Researchers at Georgia Tech have developed Cluster-Wells—an innovative technology for isolating circulating tumor cell (CTC) clusters from the bloodstream for analysis. CTC clusters hold valuable information about the stage and location of cancer in the body. Current analysis methods, however, struggle to capture them because the clusters are extremely rare and highly sensitive to shear force and can easily become dissociated into single cells.
Georgia Tech’s Cluster-Wells is a polymer chip that addresses the challenge of dissociation by exploiting the clusters’ geometry to gently isolate them while still allowing single cells in the blood to pass through. It uses uniformly distributed quadfurcated trapping units to increase the chip’s filtration area while still achieving a blood-processing rate of 25 milliliters per hour. A micromanipulator retrieves the clusters directly from the chip, and the clusters are then ready for downstream analyses. Overall, the Cluster-Wells facilitates a label-free, single-step process that accommodates a high volumetric flow rate and is viable for use in clinical settings.
- High performing: Demonstrates superior abilities to isolate CTCs without clogging the system or dissociating the clusters
- Low cost: Shows high potential for large-scale production because it uses simple equipment and a straightforward process
- Versatile: Isolates CTC clusters of any cancer type and uses hardware that can be modified to accommodate various devices
The primary application of Cluster-Wells is as a diagnostic tool in clinical and lab settings to improve diagnosis and treatment in metastatic cancer patients. Other uses for the technology include:
- Urine cytology
- Clot/Coagulation detection
- In-line blood purification/cleaning
- On-chip incubation of clusters
- Intentional dissociation of clusters for therapeutics

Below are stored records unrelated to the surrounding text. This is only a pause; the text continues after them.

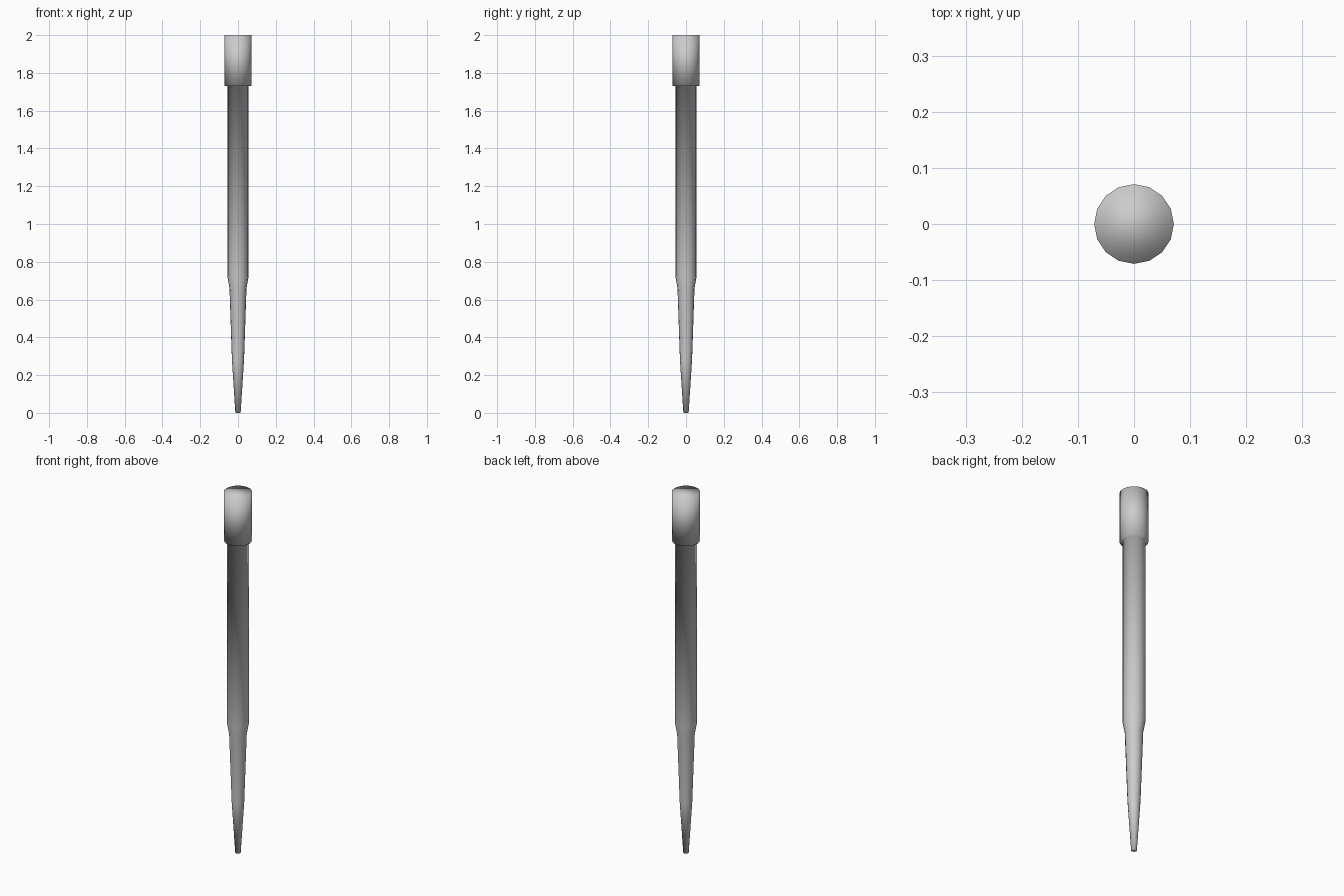
import bpy, bmesh
from math import cos, sin, tau

if "Cube" in bpy.data.objects:
    bpy.data.objects.remove(bpy.data.objects["Cube"])

SIDES = 16


def lathe(name, profile):
    """Revolve (radius, z) points around z, cap both ends, shade smooth."""
    bm = bmesh.new()
    rings = [[bm.verts.new((r * cos(tau * i / SIDES), r * sin(tau * i / SIDES), z))
              for i in range(SIDES)] for r, z in profile]
    for low, high in zip(rings, rings[1:]):
        for i in range(SIDES):
            j = (i + 1) % SIDES
            bm.faces.new((low[i], low[j], high[j], high[i]))
    bm.faces.new(rings[0][::-1])
    bm.faces.new(rings[-1])
    for face in bm.faces:
        face.smooth = True
    mesh = bpy.data.meshes.new(name)
    bm.to_mesh(mesh)
    bm.free()
    obj = bpy.data.objects.new(name, mesh)
    bpy.context.collection.objects.link(obj)
    return obj


# Tapered tip, shoulder, straight shaft and wider collar in one smooth body
lathe("tapered_rod_with_collar", [
    (0.014, 0.0),     # blunt tip
    (0.032, 0.28),    # change of taper
    (0.045, 0.66),    # shoulder start
    (0.056, 0.72),    # shaft bottom
    (0.056, 1.73),    # shaft top
    (0.071, 1.73),    # collar underside
    (0.071, 2.0),     # collar top
])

Circulating tumor cell clusters are extremely rare and highly aggressive. Research demonstrates that CTC clusters’ resilience and high metastatic potential—that is, the ability to spread to new sites in the body—are likely associated with lower survival rates of cancer patients. Several technologies have been developed for the capture of single CTCs, but they are not specific or sensitive enough to retrieve CTC clusters. Although there have been recent developments in CTC cluster capture systems, other models are still unable to handle a large enough throughput volume for commercial use. Using a straightforward set-up and without requiring blood pre-processing, Georgia Tech’s Cluster-Wells has already successfully isolated CTC clusters from metastatic prostate and ovarian cancer patients.